= TASK GOAL =
Wherever the word "faces" turns up in a line of the entries, copy that line.
/---
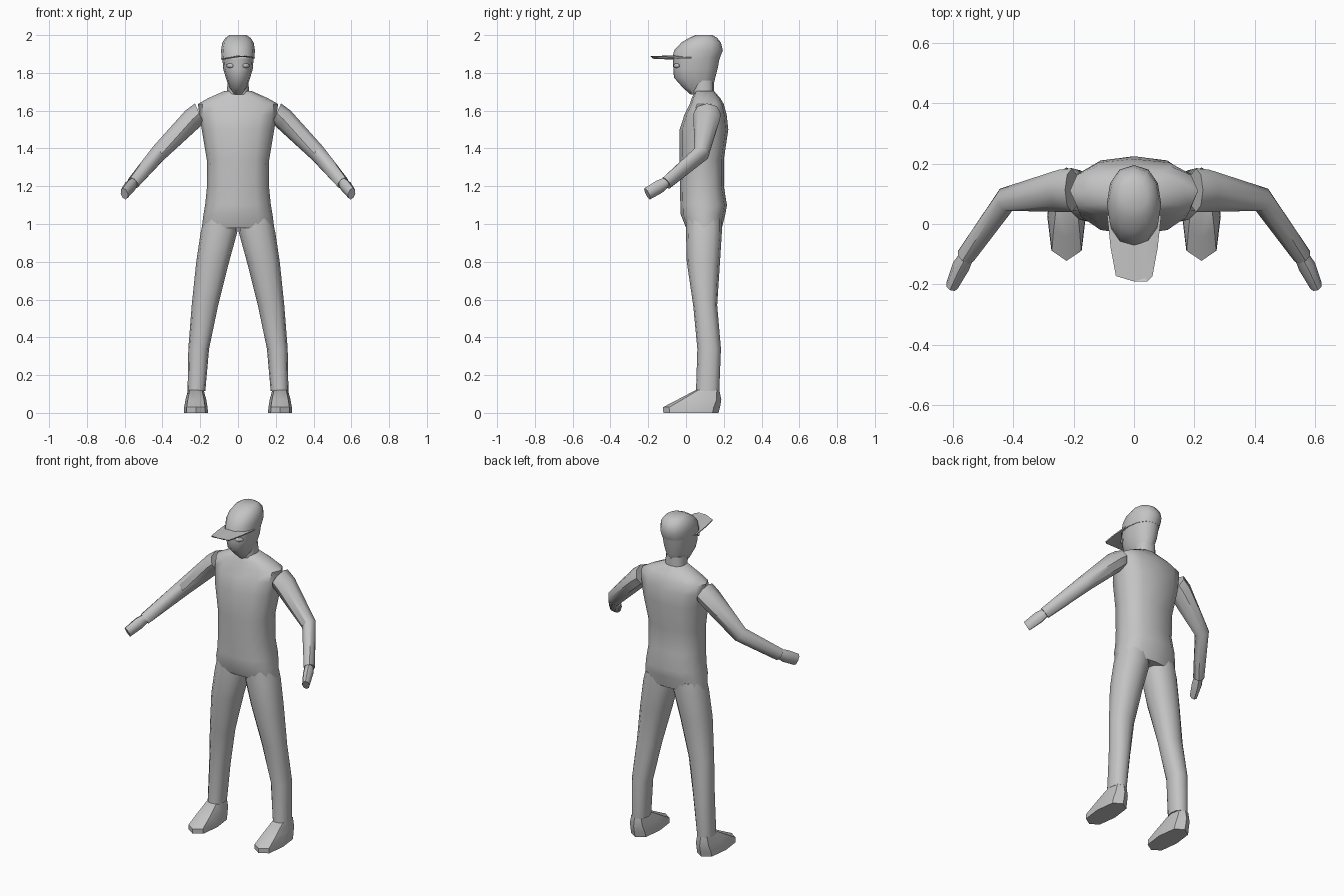
import bpy, bmesh, math
from mathutils import Vector

if "Cube" in bpy.data.objects:
    bpy.data.objects.remove(bpy.data.objects["Cube"])

grey = bpy.data.materials.new("plain grey")
grey.diffuse_color = (0.55, 0.55, 0.55, 1)
grey.use_nodes = True
grey.node_tree.nodes["Principled BSDF"].inputs["Base Color"].default_value = grey.diffuse_color


def ring(z, hx, yf, yb, cx=0.0, n=12, p=2.5):
    """Horizontal rounded cross-section from front yf to back yb."""
    pts = []
    for i in range(n):
        a = 2 * math.pi * i / n
        c, s = math.cos(a), math.sin(a)
        x = math.copysign(abs(c) ** (2 / p), c) * hx
        y = math.copysign(abs(s) ** (2 / p), s) * (yb - yf) / 2
        pts.append(Vector((cx + x, (yf + yb) / 2 + y, z)))
    return pts


def cross(centre, direction, rh, rv, n=8):
    """Cross-section perpendicular to a limb direction."""
    t = Vector(direction).normalized()
    side = t.cross(Vector((0, 0, 1))).normalized()
    up = side.cross(t)
    return [Vector(centre) + side * rh * math.cos(2 * math.pi * i / n)
            + up * rv * math.sin(2 * math.pi * i / n) for i in range(n)]


def finish(name, bm, mirror=False, angle=45):
    bmesh.ops.recalc_face_normals(bm, faces=bm.faces[:])
    me = bpy.data.meshes.new(name)
    bm.to_mesh(me)
    bm.free()
    ob = bpy.data.objects.new(name, me)
    bpy.context.collection.objects.link(ob)
    me.materials.append(grey)
    if mirror:
        ob.modifiers.new("mirror", 'MIRROR').use_mirror_merge = False
    bpy.ops.object.select_all(action='DESELECT')
    ob.select_set(True)
    bpy.context.view_layer.objects.active = ob
    bpy.ops.object.shade_smooth_by_angle(angle=math.radians(angle))
    return ob


def loft(name, rings, mirror=False, angle=45):
    bm = bmesh.new()
    rows = [[bm.verts.new(p) for p in r] for r in rings]
    n = len(rows[0])
    for a, b in zip(rows, rows[1:]):
        for i in range(n):
            j = (i + 1) % n
            bm.faces.new((a[i], a[j], b[j], b[i]))
    bm.faces.new(rows[0])
    bm.faces.new(rows[-1])
    return finish(name, bm, mirror, angle)


# Torso, from hips to collar
loft("torso", [ring(*r) for r in [
    (0.98, 0.192, 0.0, 0.19), (1.05, 0.183, -0.028, 0.208),
    (1.10, 0.174, -0.03, 0.217), (1.20, 0.164, -0.032, 0.2),
    (1.34, 0.165, -0.034, 0.2), (1.50, 0.192, -0.034, 0.224),
    (1.58, 0.205, -0.008, 0.215), (1.635, 0.212, 0.02, 0.2),
    (1.665, 0.16, 0.03, 0.182), (1.705, 0.07, 0.05, 0.148)]])

# Legs: z, half width, front, back, centre x
loft("leg", [ring(*r, n=12, p=2.3) for r in [
    (1.03, 0.088, 0.0, 0.19, 0.09), (0.96, 0.097, 0.0, 0.19, 0.1),
    (0.80, 0.087, 0.004, 0.18, 0.134), (0.57, 0.070, 0.038, 0.165, 0.175),
    (0.34, 0.055, 0.06, 0.185, 0.208), (0.115, 0.047, 0.053, 0.176, 0.22)]],
    mirror=True)

# Shoes with a pointed toe
loft("shoe", [ring(*r, n=8, p=2.8) for r in [
    (0.0, 0.064, -0.12, 0.172, 0.223), (0.03, 0.062, -0.122, 0.18, 0.223),
    (0.07, 0.055, -0.045, 0.187, 0.223), (0.12, 0.042, 0.05, 0.177, 0.223)]],
    mirror=True)

# Arms and hands
loft("arm", [
    cross((0.205, 0.112, 1.587), (1, 0, -0.45), 0.072, 0.056),
    cross((0.245, 0.11, 1.553), (1, -0.05, -0.75), 0.07, 0.058),
    cross((0.423, 0.08, 1.373), (1, -0.55, -0.9), 0.042, 0.048),
    cross((0.556, -0.106, 1.216), (0.6, -0.85, -0.7), 0.031, 0.036)],
    mirror=True)
loft("hand", [
    cross((0.545, -0.09, 1.23), (0.4, -0.8, -0.5), 0.022, 0.024),
    cross((0.572, -0.14, 1.198), (0.4, -0.8, -0.45), 0.029, 0.036),
    cross((0.602, -0.205, 1.16), (0.4, -0.8, -0.45), 0.021, 0.034)],
    mirror=True)

# Neck and head
loft("neck", [ring(1.64, 0.062, 0.045, 0.148), ring(1.76, 0.055, 0.03, 0.148)])
loft("head", [ring(*r, n=12, p=2.2) for r in [
    (1.685, 0.02, 0.025, 0.09), (1.72, 0.045, -0.015, 0.142),
    (1.775, 0.065, -0.064, 0.155), (1.82, 0.078, -0.067, 0.167),
    (1.89, 0.084, -0.07, 0.18)]])

# Cap crown
loft("cap_crown", [ring(*r, n=12, p=2.2) for r in [
    (1.875, 0.086, -0.075, 0.178), (1.92, 0.09, -0.062, 0.195),
    (1.96, 0.083, -0.025, 0.185), (1.985, 0.067, 0.015, 0.165),
    (2.0, 0.045, 0.05, 0.14)]])

# Cap brim: thin, slightly arched plate
bm = bmesh.new()
outline = [(0.089, 0.03, 1.875), (0.077, -0.08, 1.878), (0.06, -0.172, 1.881),
           (0, -0.19, 1.889), (0, -0.08, 1.892), (0, 0.03, 1.892)]
for sx in (1, -1):
    v = [bm.verts.new((x * sx, y, z)) for x, y, z in outline]
    bm.faces.new((v[0], v[1], v[4], v[5]))
    bm.faces.new((v[1], v[2], v[3], v[4]))
bmesh.ops.remove_doubles(bm, verts=bm.verts[:], dist=0.0001)
bmesh.ops.solidify(bm, geom=bm.faces[:], thickness=0.007)
finish("cap_brim", bm, angle=30)

# Eyes, set almost flush in the face
bm = bmesh.new()
bmesh.ops.create_uvsphere(bm, u_segments=10, v_segments=6, radius=1)
for vert in bm.verts:
    x, y, z = vert.co
    vert.co = (0.043 + 0.02 * x, -0.05 + 0.012 * y + 0.012 * x, 1.838 + 0.012 * z)
finish("eye", bm, mirror=True)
\---
= ANSWER =
    bmesh.ops.recalc_face_normals(bm, faces=bm.faces[:])
            bm.faces.new((a[i], a[j], b[j], b[i]))
    bm.faces.new(rows[0])
    bm.faces.new(rows[-1])
    bm.faces.new((v[0], v[1], v[4], v[5]))
    bm.faces.new((v[1], v[2], v[3], v[4]))
bmesh.ops.solidify(bm, geom=bm.faces[:], thickness=0.007)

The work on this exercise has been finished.